» **To do**
Repeat only the stretch of lines below that runs from the line with "-0.45, -0.6, -0.73].map((z)" through the line with "new THREE.Vector2(...p)), 28);", unaltered.

= = = = = = =

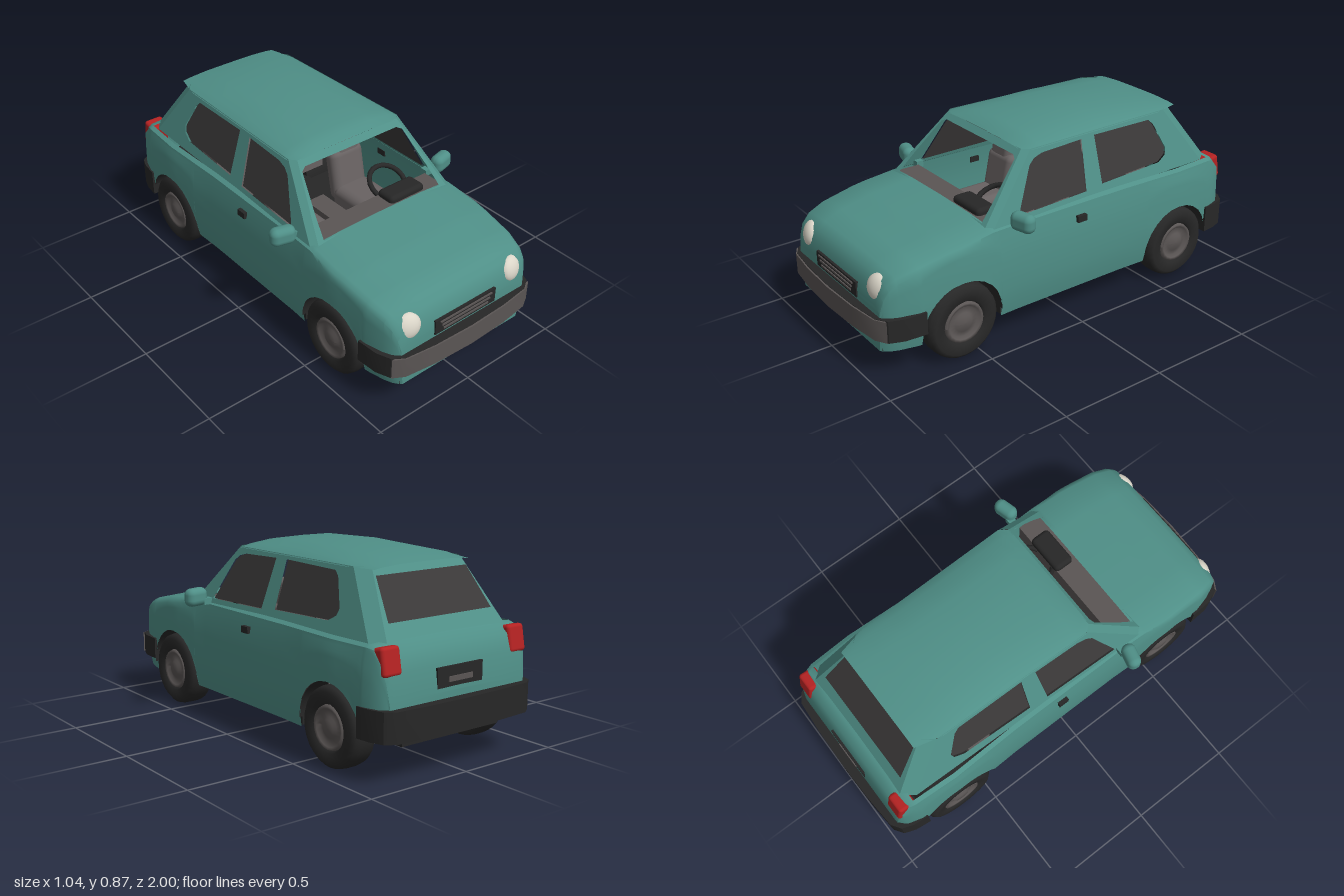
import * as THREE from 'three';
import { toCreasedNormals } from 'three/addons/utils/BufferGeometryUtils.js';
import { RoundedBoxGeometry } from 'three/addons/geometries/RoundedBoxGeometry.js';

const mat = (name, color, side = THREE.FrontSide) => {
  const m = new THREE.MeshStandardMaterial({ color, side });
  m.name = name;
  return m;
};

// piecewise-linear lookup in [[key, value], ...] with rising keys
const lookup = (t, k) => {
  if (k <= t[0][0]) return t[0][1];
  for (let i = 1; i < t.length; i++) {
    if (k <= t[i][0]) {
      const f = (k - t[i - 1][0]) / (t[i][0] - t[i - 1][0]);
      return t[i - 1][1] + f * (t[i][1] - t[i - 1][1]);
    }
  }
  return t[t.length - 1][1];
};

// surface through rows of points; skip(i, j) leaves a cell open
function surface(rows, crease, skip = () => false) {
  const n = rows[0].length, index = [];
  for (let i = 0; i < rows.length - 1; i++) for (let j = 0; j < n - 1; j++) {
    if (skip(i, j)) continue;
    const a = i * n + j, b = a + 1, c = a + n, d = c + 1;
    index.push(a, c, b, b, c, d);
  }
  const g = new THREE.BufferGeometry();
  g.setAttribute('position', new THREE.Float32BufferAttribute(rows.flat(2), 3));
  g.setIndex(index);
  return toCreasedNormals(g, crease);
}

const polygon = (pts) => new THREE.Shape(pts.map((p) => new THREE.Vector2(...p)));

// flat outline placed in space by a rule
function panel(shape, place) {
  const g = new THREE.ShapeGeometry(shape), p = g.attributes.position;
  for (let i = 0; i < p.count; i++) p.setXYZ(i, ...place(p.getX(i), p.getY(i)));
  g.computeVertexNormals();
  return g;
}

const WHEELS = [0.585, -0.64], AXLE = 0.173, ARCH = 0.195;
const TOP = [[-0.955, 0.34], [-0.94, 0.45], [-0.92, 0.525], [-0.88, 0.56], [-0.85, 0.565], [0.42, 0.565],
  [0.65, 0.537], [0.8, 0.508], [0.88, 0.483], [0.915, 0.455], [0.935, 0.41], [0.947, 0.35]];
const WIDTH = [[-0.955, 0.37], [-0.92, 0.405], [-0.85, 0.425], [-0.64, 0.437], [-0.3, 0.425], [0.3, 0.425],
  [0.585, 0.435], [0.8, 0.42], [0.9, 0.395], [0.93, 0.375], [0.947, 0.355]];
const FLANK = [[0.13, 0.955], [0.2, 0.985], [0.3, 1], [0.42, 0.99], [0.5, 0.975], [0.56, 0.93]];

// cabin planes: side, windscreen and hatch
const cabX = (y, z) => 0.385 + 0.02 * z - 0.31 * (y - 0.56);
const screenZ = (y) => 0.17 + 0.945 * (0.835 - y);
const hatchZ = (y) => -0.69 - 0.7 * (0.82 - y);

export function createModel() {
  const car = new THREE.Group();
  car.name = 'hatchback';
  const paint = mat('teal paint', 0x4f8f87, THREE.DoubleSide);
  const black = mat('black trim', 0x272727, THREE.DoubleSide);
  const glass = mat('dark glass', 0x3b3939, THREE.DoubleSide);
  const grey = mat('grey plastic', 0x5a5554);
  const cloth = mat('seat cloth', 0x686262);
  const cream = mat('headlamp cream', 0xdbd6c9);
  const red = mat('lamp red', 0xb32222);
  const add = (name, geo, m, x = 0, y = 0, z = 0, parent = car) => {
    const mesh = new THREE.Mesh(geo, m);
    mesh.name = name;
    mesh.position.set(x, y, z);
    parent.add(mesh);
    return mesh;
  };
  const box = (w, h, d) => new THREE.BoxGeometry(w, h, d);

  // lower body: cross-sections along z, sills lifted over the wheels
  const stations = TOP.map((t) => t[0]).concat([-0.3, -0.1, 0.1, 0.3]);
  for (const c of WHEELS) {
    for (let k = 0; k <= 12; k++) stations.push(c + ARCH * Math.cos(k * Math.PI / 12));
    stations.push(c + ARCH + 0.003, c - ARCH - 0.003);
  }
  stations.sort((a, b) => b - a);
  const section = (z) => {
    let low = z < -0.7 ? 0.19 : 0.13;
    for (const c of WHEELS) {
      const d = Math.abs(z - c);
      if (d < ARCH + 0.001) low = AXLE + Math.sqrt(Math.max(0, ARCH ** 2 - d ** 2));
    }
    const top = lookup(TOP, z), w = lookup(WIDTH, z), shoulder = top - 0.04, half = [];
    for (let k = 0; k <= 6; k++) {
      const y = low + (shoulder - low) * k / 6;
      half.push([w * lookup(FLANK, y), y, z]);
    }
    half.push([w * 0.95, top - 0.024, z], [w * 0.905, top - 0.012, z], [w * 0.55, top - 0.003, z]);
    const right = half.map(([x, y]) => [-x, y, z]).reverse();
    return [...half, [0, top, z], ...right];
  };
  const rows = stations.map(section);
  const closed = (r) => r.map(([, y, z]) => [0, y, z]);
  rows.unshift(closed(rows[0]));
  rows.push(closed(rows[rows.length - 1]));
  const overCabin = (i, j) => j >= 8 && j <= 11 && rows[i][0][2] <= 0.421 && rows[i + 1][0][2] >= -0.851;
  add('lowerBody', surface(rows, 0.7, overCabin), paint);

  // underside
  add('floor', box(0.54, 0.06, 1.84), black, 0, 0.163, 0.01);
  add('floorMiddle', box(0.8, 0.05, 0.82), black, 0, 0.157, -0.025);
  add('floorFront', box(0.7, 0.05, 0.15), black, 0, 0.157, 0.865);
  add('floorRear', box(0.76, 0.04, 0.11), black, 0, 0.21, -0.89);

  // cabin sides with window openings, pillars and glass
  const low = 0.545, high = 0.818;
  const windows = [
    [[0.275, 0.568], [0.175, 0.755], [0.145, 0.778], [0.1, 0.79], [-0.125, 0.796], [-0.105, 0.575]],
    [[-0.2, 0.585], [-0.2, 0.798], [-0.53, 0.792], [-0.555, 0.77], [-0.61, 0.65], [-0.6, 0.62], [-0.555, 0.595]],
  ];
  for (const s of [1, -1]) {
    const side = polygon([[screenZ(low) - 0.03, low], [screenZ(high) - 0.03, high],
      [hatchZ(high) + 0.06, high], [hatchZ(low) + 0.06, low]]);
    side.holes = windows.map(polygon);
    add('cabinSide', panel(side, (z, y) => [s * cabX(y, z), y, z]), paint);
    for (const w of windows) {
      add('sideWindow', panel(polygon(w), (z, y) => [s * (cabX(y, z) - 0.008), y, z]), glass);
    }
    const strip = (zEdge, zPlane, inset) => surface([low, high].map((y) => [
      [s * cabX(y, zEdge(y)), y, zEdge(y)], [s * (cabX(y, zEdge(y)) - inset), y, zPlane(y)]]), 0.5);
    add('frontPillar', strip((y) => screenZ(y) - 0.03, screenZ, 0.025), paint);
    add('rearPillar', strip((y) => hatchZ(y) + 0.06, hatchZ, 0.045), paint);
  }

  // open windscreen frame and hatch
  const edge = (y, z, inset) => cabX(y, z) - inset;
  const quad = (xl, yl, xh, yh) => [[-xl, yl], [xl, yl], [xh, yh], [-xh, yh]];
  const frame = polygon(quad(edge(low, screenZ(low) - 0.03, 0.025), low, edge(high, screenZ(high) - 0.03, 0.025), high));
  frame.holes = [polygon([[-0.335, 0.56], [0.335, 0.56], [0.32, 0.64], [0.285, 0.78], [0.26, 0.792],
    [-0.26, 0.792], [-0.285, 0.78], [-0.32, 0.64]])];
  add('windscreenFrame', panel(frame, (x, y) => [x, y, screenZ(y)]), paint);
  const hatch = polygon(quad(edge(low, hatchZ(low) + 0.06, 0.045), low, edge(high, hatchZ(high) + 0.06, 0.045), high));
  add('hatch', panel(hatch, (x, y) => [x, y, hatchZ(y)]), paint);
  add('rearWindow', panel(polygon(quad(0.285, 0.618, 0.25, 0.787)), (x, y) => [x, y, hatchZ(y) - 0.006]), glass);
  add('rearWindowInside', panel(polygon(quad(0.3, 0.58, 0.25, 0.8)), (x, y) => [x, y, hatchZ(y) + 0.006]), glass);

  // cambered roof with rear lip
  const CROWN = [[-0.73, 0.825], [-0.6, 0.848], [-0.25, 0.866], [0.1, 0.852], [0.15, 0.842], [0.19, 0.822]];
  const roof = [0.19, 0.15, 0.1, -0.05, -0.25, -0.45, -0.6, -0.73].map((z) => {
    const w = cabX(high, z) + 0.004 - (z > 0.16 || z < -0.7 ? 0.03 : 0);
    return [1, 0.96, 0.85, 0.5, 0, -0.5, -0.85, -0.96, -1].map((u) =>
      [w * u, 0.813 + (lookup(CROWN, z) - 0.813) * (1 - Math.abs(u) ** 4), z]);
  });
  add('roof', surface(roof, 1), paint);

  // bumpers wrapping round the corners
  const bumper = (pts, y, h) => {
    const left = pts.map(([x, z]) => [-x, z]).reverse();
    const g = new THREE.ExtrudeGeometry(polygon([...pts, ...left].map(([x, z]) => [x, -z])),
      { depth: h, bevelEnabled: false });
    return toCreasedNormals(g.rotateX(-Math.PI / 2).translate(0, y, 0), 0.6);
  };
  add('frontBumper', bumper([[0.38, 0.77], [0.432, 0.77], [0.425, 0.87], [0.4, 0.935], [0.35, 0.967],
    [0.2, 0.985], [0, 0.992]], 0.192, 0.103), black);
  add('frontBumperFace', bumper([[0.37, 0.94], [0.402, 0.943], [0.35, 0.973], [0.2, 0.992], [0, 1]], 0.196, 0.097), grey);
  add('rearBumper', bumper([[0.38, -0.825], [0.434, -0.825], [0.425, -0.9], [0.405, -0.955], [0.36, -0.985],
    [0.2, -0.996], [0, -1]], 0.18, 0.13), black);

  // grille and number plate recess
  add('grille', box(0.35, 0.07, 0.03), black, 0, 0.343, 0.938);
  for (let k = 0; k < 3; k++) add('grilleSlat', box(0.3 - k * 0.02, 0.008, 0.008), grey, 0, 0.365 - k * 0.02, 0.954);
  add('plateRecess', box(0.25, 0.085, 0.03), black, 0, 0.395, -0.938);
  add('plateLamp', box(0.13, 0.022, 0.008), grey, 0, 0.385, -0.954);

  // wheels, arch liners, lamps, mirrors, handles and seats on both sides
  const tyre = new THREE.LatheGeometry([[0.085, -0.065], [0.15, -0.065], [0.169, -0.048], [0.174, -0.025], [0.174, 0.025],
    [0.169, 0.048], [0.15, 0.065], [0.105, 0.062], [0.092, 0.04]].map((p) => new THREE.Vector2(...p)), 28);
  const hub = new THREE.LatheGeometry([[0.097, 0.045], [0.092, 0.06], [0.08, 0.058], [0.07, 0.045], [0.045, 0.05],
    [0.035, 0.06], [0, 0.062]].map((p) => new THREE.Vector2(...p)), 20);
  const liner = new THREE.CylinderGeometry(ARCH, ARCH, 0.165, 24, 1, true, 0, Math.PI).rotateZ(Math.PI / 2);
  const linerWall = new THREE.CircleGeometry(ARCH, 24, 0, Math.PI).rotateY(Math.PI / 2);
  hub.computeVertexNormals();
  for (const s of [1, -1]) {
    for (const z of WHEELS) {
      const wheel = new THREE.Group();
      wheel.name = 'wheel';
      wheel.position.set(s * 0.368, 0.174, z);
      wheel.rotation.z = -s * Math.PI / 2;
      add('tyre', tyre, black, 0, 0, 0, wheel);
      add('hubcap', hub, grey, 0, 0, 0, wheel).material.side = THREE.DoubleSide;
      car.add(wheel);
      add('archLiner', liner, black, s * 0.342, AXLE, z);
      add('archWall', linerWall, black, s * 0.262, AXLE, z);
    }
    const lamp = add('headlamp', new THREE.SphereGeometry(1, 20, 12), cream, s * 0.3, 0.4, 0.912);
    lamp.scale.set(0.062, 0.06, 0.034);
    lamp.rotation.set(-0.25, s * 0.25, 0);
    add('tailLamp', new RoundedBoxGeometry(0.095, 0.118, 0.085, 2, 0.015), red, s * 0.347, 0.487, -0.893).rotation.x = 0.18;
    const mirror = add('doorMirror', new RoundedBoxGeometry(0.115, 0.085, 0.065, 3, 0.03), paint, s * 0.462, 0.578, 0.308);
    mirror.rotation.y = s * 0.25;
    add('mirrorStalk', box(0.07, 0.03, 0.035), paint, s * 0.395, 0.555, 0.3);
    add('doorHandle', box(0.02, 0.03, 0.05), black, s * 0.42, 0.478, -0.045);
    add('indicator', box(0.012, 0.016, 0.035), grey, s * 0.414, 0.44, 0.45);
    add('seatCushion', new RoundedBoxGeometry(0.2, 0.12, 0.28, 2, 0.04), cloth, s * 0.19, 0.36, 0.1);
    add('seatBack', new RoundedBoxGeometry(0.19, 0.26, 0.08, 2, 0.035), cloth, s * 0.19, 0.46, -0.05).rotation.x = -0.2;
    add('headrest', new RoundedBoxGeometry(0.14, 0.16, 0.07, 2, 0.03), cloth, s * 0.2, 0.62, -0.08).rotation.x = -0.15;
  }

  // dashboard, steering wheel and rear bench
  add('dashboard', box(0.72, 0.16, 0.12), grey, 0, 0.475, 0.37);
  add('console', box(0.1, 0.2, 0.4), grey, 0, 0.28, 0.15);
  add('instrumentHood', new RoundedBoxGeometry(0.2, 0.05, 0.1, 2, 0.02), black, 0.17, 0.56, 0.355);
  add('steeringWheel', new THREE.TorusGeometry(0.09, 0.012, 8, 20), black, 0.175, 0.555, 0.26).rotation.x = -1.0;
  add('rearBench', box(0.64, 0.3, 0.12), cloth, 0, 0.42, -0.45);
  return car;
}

= = = = = = =

» **Expected output**
  const roof = [0.19, 0.15, 0.1, -0.05, -0.25, -0.45, -0.6, -0.73].map((z) => {
    const w = cabX(high, z) + 0.004 - (z > 0.16 || z < -0.7 ? 0.03 : 0);
    return [1, 0.96, 0.85, 0.5, 0, -0.5, -0.85, -0.96, -1].map((u) =>
      [w * u, 0.813 + (lookup(CROWN, z) - 0.813) * (1 - Math.abs(u) ** 4), z]);
  });
  add('roof', surface(roof, 1), paint);

  // bumpers wrapping round the corners
  const bumper = (pts, y, h) => {
    const left = pts.map(([x, z]) => [-x, z]).reverse();
    const g = new THREE.ExtrudeGeometry(polygon([...pts, ...left].map(([x, z]) => [x, -z])),
      { depth: h, bevelEnabled: false });
    return toCreasedNormals(g.rotateX(-Math.PI / 2).translate(0, y, 0), 0.6);
  };
  add('frontBumper', bumper([[0.38, 0.77], [0.432, 0.77], [0.425, 0.87], [0.4, 0.935], [0.35, 0.967],
    [0.2, 0.985], [0, 0.992]], 0.192, 0.103), black);
  add('frontBumperFace', bumper([[0.37, 0.94], [0.402, 0.943], [0.35, 0.973], [0.2, 0.992], [0, 1]], 0.196, 0.097), grey);
  add('rearBumper', bumper([[0.38, -0.825], [0.434, -0.825], [0.425, -0.9], [0.405, -0.955], [0.36, -0.985],
    [0.2, -0.996], [0, -1]], 0.18, 0.13), black);

  // grille and number plate recess
  add('grille', box(0.35, 0.07, 0.03), black, 0, 0.343, 0.938);
  for (let k = 0; k < 3; k++) add('grilleSlat', box(0.3 - k * 0.02, 0.008, 0.008), grey, 0, 0.365 - k * 0.02, 0.954);
  add('plateRecess', box(0.25, 0.085, 0.03), black, 0, 0.395, -0.938);
  add('plateLamp', box(0.13, 0.022, 0.008), grey, 0, 0.385, -0.954);

  // wheels, arch liners, lamps, mirrors, handles and seats on both sides
  const tyre = new THREE.LatheGeometry([[0.085, -0.065], [0.15, -0.065], [0.169, -0.048], [0.174, -0.025], [0.174, 0.025],
    [0.169, 0.048], [0.15, 0.065], [0.105, 0.062], [0.092, 0.04]].map((p) => new THREE.Vector2(...p)), 28);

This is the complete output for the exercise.